== Segment start ==

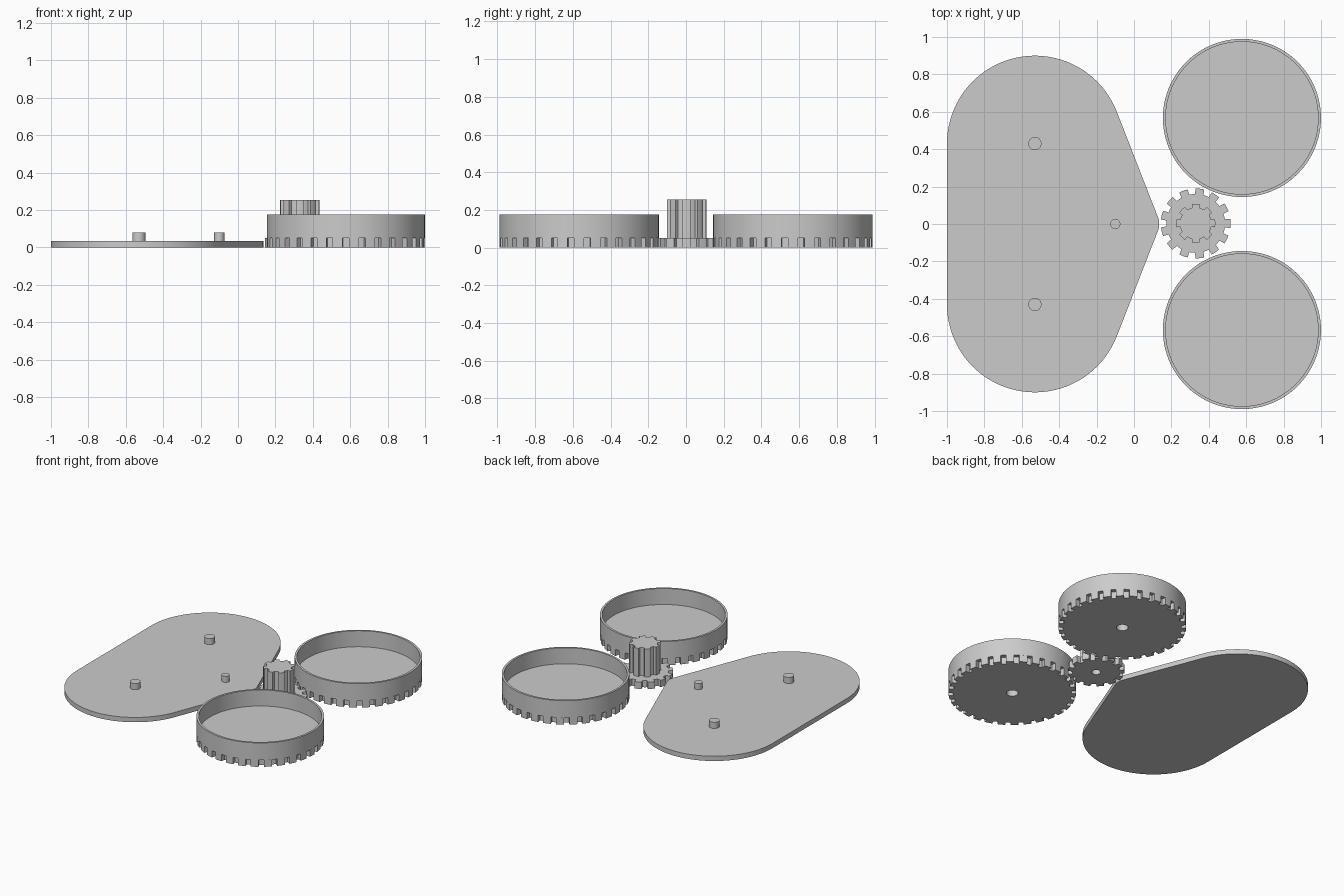
import bpy, bmesh, math
from mathutils import Vector

if "Cube" in bpy.data.objects:
    bpy.data.objects.remove(bpy.data.objects["Cube"])

grey = bpy.data.materials.new("plain grey")
grey.diffuse_color = (0.6, 0.6, 0.6, 1)
grey.use_nodes = True
grey.node_tree.nodes["Principled BSDF"].inputs["Base Color"].default_value = grey.diffuse_color


def finish(bm, name, loc=(0, 0, 0)):
    bmesh.ops.recalc_face_normals(bm, faces=bm.faces)
    me = bpy.data.meshes.new(name)
    bm.to_mesh(me)
    bm.free()
    me.materials.append(grey)
    ob = bpy.data.objects.new(name, me)
    ob.location = loc
    bpy.context.collection.objects.link(ob)
    bpy.ops.object.select_all(action='DESELECT')
    ob.select_set(True)
    bpy.context.view_layer.objects.active = ob
    bpy.ops.object.shade_smooth_by_angle(angle=math.radians(25))
    return ob


def arc(cx, cy, r, a0, a1, n):
    return [(cx + r * math.cos(a0 + (a1 - a0) * i / n),
             cy + r * math.sin(a0 + (a1 - a0) * i / n)) for i in range(n + 1)]


def circle(r, n):
    return arc(0, 0, r, 0, math.tau, n)[:-1]


def prism(name, loops, z0, z1, loc=(0, 0, 0)):
    """Extrude an outline, with optional hole loops, between two heights."""
    bm = bmesh.new()
    edges = []
    for pts in loops:
        vs = [bm.verts.new((x, y, z0)) for x, y in pts]
        edges += [bm.edges.new((vs[i - 1], vs[i])) for i in range(len(vs))]
    bmesh.ops.triangle_fill(bm, use_beauty=True, use_dissolve=False,
                            edges=edges, normal=Vector((0, 0, 1)))
    ext = bmesh.ops.extrude_face_region(bm, geom=bm.faces[:], use_keep_orig=True)
    top = [v for v in ext["geom"] if isinstance(v, bmesh.types.BMVert)]
    bmesh.ops.translate(bm, verts=top, vec=(0, 0, z1 - z0))
    return finish(bm, name, loc)


def gear_outline(n, r_out, r_root, tip=0.6, root=0.6):
    """Toothed outline; tip and root are the tooth's share of one pitch."""
    pitch = math.tau / n
    pts = []
    for i in range(n):
        a = i * pitch
        pts += arc(0, 0, r_root, a - pitch * (1 - root / 2), a - pitch * root / 2, 2)
        pts += arc(0, 0, r_out, a - pitch * tip / 2, a + pitch * tip / 2, 3)
    return pts


def lathe(name, profile, n, loc):
    bm = bmesh.new()
    vs = [bm.verts.new((r, 0, z)) for r, z in profile]
    edges = [bm.edges.new((vs[i], vs[i + 1])) for i in range(len(vs) - 1)]
    bmesh.ops.spin(bm, geom=vs + edges, axis=(0, 0, 1), cent=(0, 0, 0),
                   angle=math.tau, steps=n, use_merge=True)
    bmesh.ops.remove_doubles(bm, verts=bm.verts, dist=1e-5)
    return finish(bm, name, loc)


# Base plate: two large rounded corners on the left, one small nose on the right
R, CX, CY = 0.47, -0.53, 0.43
NX, NR = 0.035, 0.10
dx, dy = NX - CX, CY
tilt = math.atan2(-dy, dx) + math.acos((R - NR) / math.hypot(dx, dy))
outline = (arc(NX, 0, NR, -tilt, tilt, 10)
           + arc(CX, CY, R, tilt, math.pi, 40)
           + arc(CX, -CY, R, math.pi, math.tau - tilt, 40))
prism("base_plate", [outline], 0, 0.035)

# Axle pins on the plate
for name, x, y, r in (("wheel_pin_back", CX, CY, 0.035),
                      ("wheel_pin_front", CX, -CY, 0.035),
                      ("drive_pin", -0.10, 0, 0.027)):
    prism(name, [circle(r, 32)], 0.03, 0.08, (x, y, 0))

# Pair of wheels: toothed ring gear below, open bowl above
for side, y in (("front", -0.567), ("back", 0.567)):
    at = (0.577, y, 0)
    prism("wheel_gear_" + side,
          [gear_outline(30, 0.4225, 0.392), circle(0.039, 32)], 0, 0.05, at)
    lathe("wheel_bowl_" + side,
          [(0, 0.05), (0.4225, 0.05), (0.4225, 0.175),
           (0.4075, 0.175), (0.4075, 0.058), (0, 0.058)], 96, at)

# Drive gear with a tall pinion on top
at = (0.33, 0.003, 0)
prism("drive_gear", [gear_outline(13, 0.187, 0.157, 0.52, 0.6), circle(0.03, 32)],
      0, 0.05, at)
prism("pinion", [gear_outline(8, 0.105, 0.085, 0.5, 0.6)], 0.05, 0.255, at)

== Segment end ==

What this task involves -
Your copy of the records must be exact and must contain no pictures.

Exercise result -
import bpy, bmesh, math
from mathutils import Vector

if "Cube" in bpy.data.objects:
    bpy.data.objects.remove(bpy.data.objects["Cube"])

grey = bpy.data.materials.new("plain grey")
grey.diffuse_color = (0.6, 0.6, 0.6, 1)
grey.use_nodes = True
grey.node_tree.nodes["Principled BSDF"].inputs["Base Color"].default_value = grey.diffuse_color


def finish(bm, name, loc=(0, 0, 0)):
    bmesh.ops.recalc_face_normals(bm, faces=bm.faces)
    me = bpy.data.meshes.new(name)
    bm.to_mesh(me)
    bm.free()
    me.materials.append(grey)
    ob = bpy.data.objects.new(name, me)
    ob.location = loc
    bpy.context.collection.objects.link(ob)
    bpy.ops.object.select_all(action='DESELECT')
    ob.select_set(True)
    bpy.context.view_layer.objects.active = ob
    bpy.ops.object.shade_smooth_by_angle(angle=math.radians(25))
    return ob


def arc(cx, cy, r, a0, a1, n):
    return [(cx + r * math.cos(a0 + (a1 - a0) * i / n),
             cy + r * math.sin(a0 + (a1 - a0) * i / n)) for i in range(n + 1)]


def circle(r, n):
    return arc(0, 0, r, 0, math.tau, n)[:-1]


def prism(name, loops, z0, z1, loc=(0, 0, 0)):
    """Extrude an outline, with optional hole loops, between two heights."""
    bm = bmesh.new()
    edges = []
    for pts in loops:
        vs = [bm.verts.new((x, y, z0)) for x, y in pts]
        edges += [bm.edges.new((vs[i - 1], vs[i])) for i in range(len(vs))]
    bmesh.ops.triangle_fill(bm, use_beauty=True, use_dissolve=False,
                            edges=edges, normal=Vector((0, 0, 1)))
    ext = bmesh.ops.extrude_face_region(bm, geom=bm.faces[:], use_keep_orig=True)
    top = [v for v in ext["geom"] if isinstance(v, bmesh.types.BMVert)]
    bmesh.ops.translate(bm, verts=top, vec=(0, 0, z1 - z0))
    return finish(bm, name, loc)


def gear_outline(n, r_out, r_root, tip=0.6, root=0.6):
    """Toothed outline; tip and root are the tooth's share of one pitch."""
    pitch = math.tau / n
    pts = []
    for i in range(n):
        a = i * pitch
        pts += arc(0, 0, r_root, a - pitch * (1 - root / 2), a - pitch * root / 2, 2)
        pts += arc(0, 0, r_out, a - pitch * tip / 2, a + pitch * tip / 2, 3)
    return pts


def lathe(name, profile, n, loc):
    bm = bmesh.new()
    vs = [bm.verts.new((r, 0, z)) for r, z in profile]
    edges = [bm.edges.new((vs[i], vs[i + 1])) for i in range(len(vs) - 1)]
    bmesh.ops.spin(bm, geom=vs + edges, axis=(0, 0, 1), cent=(0, 0, 0),
                   angle=math.tau, steps=n, use_merge=True)
    bmesh.ops.remove_doubles(bm, verts=bm.verts, dist=1e-5)
    return finish(bm, name, loc)


# Base plate: two large rounded corners on the left, one small nose on the right
R, CX, CY = 0.47, -0.53, 0.43
NX, NR = 0.035, 0.10
dx, dy = NX - CX, CY
tilt = math.atan2(-dy, dx) + math.acos((R - NR) / math.hypot(dx, dy))
outline = (arc(NX, 0, NR, -tilt, tilt, 10)
           + arc(CX, CY, R, tilt, math.pi, 40)
           + arc(CX, -CY, R, math.pi, math.tau - tilt, 40))
prism("base_plate", [outline], 0, 0.035)

# Axle pins on the plate
for name, x, y, r in (("wheel_pin_back", CX, CY, 0.035),
                      ("wheel_pin_front", CX, -CY, 0.035),
                      ("drive_pin", -0.10, 0, 0.027)):
    prism(name, [circle(r, 32)], 0.03, 0.08, (x, y, 0))

# Pair of wheels: toothed ring gear below, open bowl above
for side, y in (("front", -0.567), ("back", 0.567)):
    at = (0.577, y, 0)
    prism("wheel_gear_" + side,
          [gear_outline(30, 0.4225, 0.392), circle(0.039, 32)], 0, 0.05, at)
    lathe("wheel_bowl_" + side,
          [(0, 0.05), (0.4225, 0.05), (0.4225, 0.175),
           (0.4075, 0.175), (0.4075, 0.058), (0, 0.058)], 96, at)

# Drive gear with a tall pinion on top
at = (0.33, 0.003, 0)
prism("drive_gear", [gear_outline(13, 0.187, 0.157, 0.52, 0.6), circle(0.03, 32)],
      0, 0.05, at)
prism("pinion", [gear_outline(8, 0.105, 0.085, 0.5, 0.6)], 0.05, 0.255, at)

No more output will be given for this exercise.